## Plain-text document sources
§ §

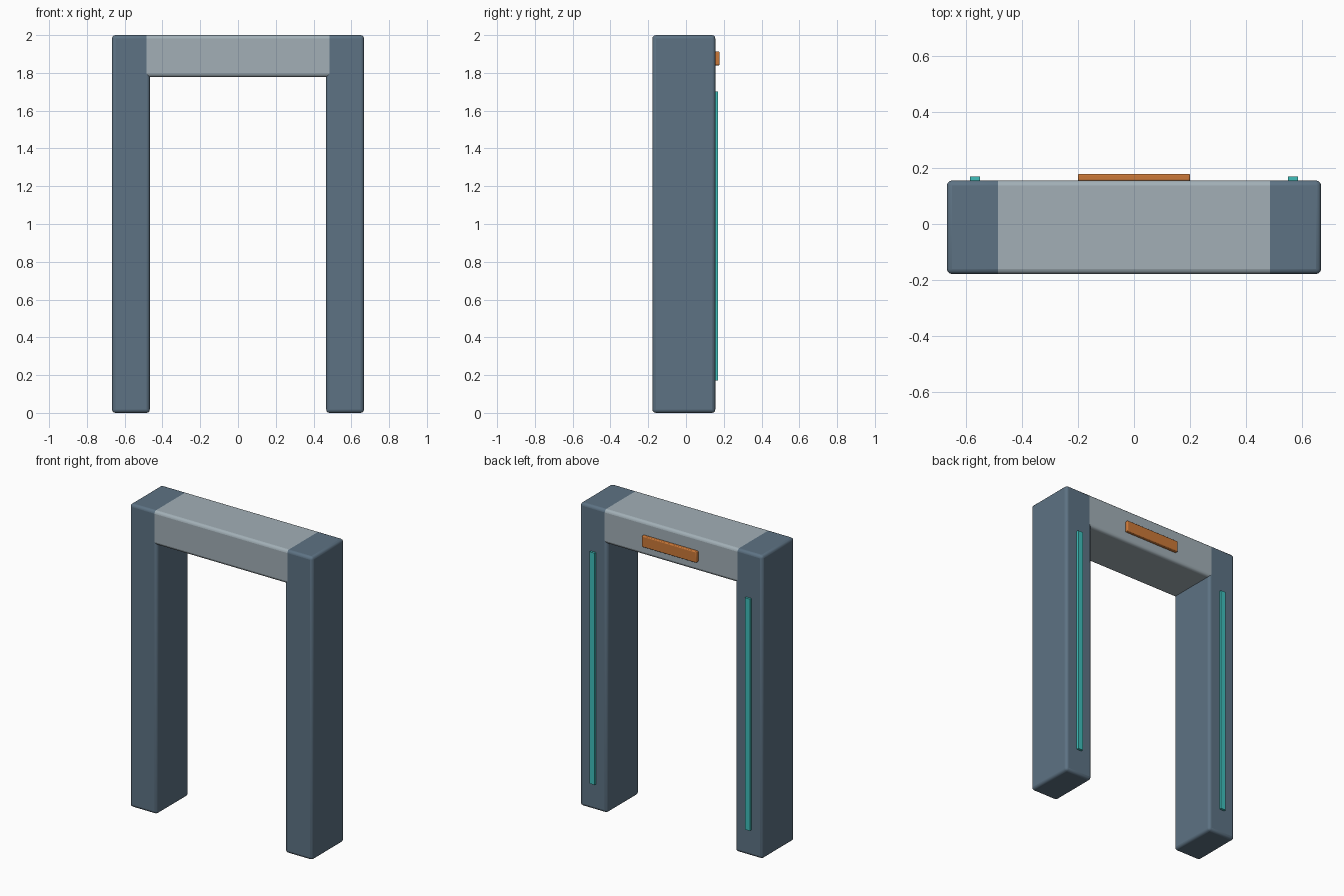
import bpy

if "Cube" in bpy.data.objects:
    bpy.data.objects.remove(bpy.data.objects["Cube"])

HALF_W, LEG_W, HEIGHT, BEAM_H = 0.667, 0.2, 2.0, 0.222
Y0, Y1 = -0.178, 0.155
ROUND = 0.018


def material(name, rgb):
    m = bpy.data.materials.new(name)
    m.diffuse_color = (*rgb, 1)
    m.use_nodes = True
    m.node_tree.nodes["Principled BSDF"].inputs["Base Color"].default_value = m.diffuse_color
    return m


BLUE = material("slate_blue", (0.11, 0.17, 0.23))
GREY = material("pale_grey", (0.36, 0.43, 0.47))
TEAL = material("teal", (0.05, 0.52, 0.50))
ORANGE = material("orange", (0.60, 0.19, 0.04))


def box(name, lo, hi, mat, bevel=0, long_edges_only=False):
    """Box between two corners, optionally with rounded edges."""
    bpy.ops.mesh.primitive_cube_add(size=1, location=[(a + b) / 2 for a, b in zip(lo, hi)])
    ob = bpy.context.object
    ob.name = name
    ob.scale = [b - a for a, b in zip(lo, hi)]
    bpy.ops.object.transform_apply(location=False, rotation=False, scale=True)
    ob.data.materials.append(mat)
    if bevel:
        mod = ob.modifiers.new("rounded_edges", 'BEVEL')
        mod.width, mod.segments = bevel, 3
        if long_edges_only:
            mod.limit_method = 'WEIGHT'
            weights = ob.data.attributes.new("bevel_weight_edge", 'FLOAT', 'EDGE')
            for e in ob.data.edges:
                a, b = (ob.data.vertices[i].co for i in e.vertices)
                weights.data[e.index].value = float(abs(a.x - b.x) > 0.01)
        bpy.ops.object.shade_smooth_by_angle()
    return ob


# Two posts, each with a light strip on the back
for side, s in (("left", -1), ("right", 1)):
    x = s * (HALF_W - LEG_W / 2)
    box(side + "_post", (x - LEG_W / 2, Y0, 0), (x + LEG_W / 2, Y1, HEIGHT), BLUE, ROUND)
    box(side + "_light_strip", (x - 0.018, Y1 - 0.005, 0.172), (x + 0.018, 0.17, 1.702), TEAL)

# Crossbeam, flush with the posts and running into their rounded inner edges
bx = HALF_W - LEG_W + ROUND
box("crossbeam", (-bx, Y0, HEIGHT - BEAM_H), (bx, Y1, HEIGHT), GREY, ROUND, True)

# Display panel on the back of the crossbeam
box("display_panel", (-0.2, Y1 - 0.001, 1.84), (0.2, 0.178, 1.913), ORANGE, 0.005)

§ §

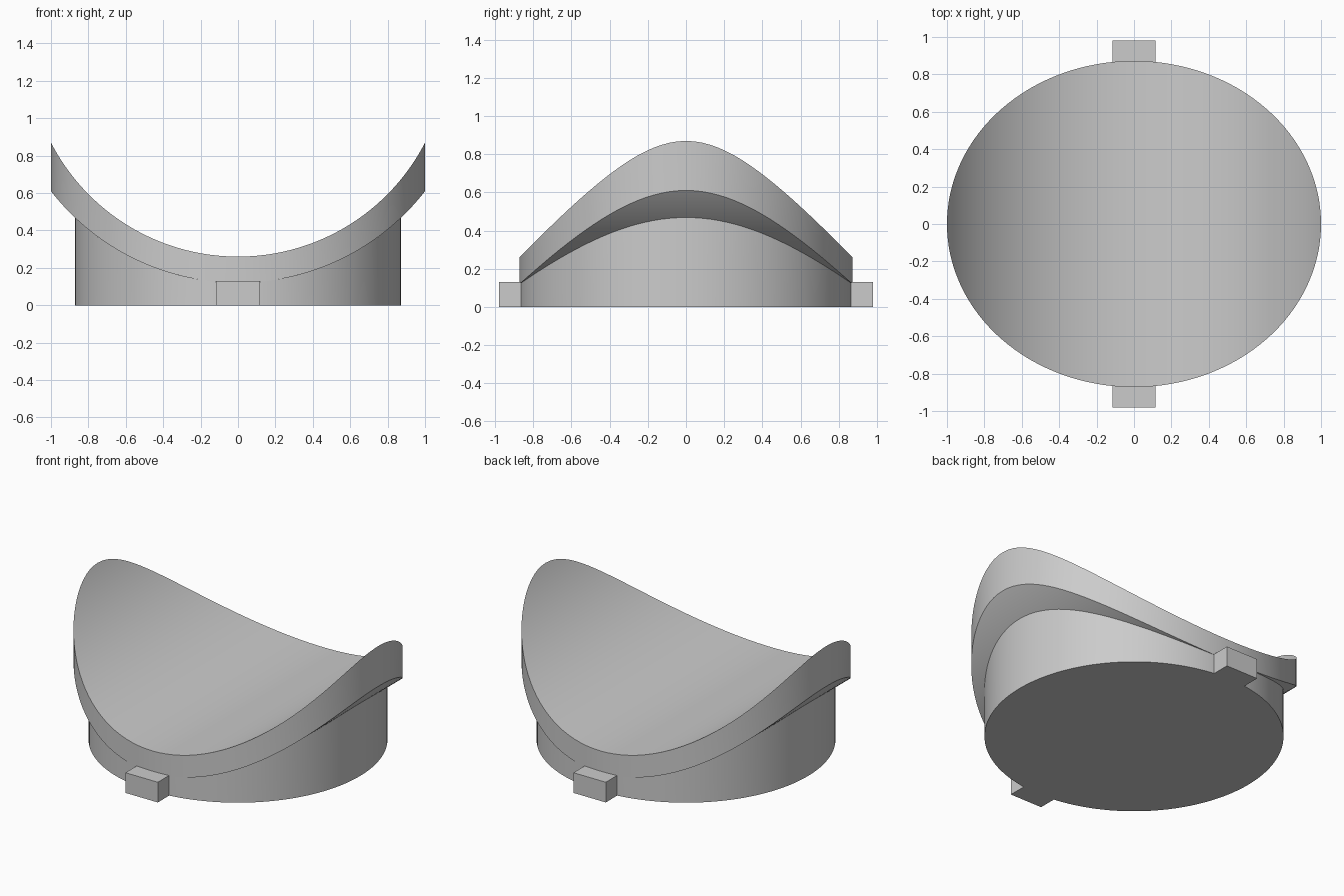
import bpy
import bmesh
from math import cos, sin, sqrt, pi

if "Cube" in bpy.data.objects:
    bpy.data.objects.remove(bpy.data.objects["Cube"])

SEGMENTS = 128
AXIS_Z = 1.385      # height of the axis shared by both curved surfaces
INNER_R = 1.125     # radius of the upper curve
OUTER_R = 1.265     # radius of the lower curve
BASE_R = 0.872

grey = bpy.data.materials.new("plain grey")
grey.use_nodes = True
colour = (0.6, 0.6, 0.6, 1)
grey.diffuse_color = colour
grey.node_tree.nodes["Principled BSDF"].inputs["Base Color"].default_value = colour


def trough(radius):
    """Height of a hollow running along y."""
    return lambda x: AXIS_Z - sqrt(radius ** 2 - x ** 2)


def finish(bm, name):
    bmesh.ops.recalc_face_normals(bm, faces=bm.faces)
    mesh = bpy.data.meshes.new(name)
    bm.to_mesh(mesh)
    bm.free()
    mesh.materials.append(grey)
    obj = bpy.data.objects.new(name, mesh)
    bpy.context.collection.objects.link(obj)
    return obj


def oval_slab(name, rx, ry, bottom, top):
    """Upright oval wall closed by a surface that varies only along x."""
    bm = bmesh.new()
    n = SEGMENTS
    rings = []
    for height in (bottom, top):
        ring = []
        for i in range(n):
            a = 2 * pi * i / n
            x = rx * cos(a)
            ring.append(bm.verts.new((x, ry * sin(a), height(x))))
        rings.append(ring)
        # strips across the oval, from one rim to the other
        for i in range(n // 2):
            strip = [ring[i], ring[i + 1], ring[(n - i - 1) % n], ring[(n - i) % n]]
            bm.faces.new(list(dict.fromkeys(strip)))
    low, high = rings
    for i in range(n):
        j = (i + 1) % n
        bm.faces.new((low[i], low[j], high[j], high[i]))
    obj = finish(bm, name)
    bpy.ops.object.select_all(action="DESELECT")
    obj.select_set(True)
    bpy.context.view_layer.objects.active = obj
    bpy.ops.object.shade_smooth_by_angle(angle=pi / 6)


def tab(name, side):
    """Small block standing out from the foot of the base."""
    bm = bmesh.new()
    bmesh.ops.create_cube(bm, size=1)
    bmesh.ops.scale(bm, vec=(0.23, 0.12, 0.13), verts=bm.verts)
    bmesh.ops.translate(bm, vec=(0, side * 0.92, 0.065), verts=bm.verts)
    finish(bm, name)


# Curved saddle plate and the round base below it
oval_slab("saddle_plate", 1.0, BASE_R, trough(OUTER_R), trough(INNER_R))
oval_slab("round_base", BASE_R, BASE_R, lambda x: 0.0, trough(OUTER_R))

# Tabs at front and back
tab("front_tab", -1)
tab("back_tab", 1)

§ §

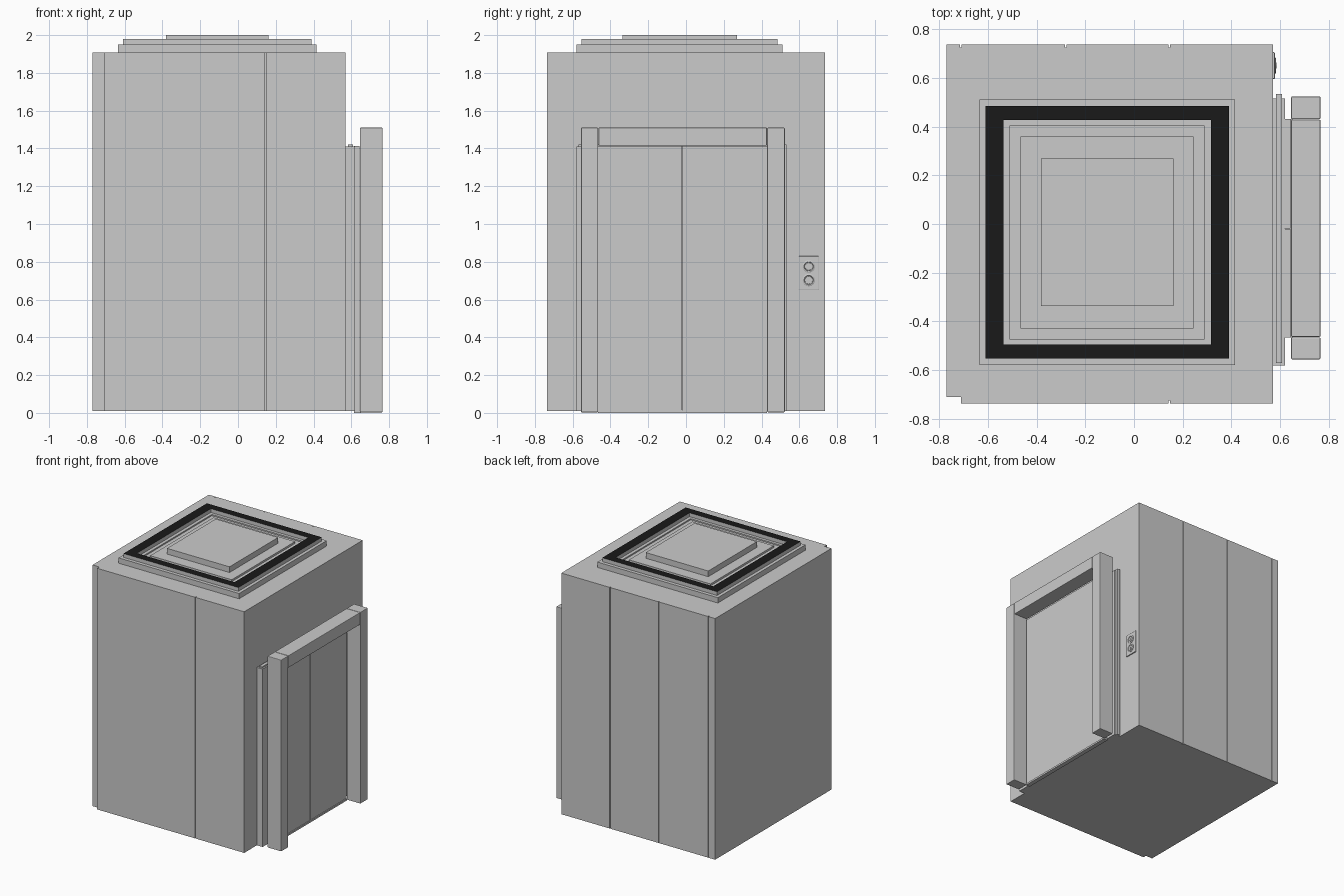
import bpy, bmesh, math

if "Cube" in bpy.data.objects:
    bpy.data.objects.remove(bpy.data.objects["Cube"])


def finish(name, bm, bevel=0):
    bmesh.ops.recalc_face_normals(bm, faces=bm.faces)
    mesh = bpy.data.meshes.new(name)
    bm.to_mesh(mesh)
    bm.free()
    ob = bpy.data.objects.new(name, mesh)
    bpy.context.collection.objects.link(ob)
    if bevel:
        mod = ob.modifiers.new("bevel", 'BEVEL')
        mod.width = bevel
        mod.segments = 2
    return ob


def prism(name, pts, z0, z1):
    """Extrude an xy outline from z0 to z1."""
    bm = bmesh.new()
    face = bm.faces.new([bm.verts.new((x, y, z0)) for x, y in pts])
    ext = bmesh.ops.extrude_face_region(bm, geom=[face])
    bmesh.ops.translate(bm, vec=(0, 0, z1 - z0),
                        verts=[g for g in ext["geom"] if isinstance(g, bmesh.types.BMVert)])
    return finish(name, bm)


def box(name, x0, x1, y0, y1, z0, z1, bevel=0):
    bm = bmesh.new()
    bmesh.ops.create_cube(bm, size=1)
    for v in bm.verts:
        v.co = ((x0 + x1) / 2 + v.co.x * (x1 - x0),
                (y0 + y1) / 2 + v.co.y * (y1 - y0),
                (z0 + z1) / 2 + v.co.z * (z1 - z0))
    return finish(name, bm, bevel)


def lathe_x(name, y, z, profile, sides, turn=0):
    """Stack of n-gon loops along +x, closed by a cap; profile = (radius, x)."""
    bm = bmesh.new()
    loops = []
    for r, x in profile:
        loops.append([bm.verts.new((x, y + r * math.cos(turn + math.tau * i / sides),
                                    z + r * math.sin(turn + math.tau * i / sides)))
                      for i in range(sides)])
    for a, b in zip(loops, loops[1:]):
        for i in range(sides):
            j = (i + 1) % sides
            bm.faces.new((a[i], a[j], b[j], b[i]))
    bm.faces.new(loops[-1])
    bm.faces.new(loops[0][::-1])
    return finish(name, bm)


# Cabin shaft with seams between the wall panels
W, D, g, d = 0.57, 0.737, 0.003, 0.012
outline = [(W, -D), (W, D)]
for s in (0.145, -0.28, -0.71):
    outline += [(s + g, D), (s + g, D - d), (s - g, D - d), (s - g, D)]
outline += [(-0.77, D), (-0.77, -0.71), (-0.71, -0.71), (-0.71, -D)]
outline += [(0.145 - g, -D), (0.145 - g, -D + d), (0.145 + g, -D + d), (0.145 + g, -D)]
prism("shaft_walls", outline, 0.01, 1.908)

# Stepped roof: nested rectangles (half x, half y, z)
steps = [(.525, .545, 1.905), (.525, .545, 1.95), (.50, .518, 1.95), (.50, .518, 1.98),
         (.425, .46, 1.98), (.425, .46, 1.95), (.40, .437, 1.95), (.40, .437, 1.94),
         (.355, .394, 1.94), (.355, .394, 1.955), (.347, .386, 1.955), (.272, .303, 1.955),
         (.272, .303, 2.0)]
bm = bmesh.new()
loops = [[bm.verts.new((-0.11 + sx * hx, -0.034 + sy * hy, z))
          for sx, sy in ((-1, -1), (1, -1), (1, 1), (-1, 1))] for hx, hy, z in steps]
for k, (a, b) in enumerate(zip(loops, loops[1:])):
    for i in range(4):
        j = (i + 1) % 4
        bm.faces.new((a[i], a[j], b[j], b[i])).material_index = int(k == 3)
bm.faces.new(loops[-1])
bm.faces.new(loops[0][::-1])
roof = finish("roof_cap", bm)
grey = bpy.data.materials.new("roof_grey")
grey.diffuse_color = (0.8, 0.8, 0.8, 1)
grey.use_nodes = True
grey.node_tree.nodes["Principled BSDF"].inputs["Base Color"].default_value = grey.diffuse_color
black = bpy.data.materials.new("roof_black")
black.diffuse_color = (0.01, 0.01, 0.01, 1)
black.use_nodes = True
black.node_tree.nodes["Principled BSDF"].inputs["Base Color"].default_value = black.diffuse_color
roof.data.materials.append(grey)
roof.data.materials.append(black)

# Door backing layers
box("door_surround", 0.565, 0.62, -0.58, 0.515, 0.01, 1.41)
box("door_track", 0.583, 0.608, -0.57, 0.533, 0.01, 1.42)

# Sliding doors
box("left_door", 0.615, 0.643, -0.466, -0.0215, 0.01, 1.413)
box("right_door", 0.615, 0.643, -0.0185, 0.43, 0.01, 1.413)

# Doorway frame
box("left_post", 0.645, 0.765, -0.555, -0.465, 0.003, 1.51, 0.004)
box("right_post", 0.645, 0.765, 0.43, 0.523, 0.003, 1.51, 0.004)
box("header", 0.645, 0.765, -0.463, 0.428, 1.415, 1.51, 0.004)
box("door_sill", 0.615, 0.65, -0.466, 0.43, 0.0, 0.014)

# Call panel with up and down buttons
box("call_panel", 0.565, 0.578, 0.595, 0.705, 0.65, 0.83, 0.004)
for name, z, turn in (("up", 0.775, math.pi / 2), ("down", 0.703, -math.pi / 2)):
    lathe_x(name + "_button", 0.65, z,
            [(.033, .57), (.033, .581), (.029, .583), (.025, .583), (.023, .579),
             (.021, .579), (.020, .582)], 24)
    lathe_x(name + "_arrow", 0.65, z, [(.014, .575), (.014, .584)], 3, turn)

§ §

## What to produce
From the entries above, select each line containing the string "radius".

## Written reply
INNER_R = 1.125     # radius of the upper curve
OUTER_R = 1.265     # radius of the lower curve
def trough(radius):
    return lambda x: AXIS_Z - sqrt(radius ** 2 - x ** 2)
    """Stack of n-gon loops along +x, closed by a cap; profile = (radius, x)."""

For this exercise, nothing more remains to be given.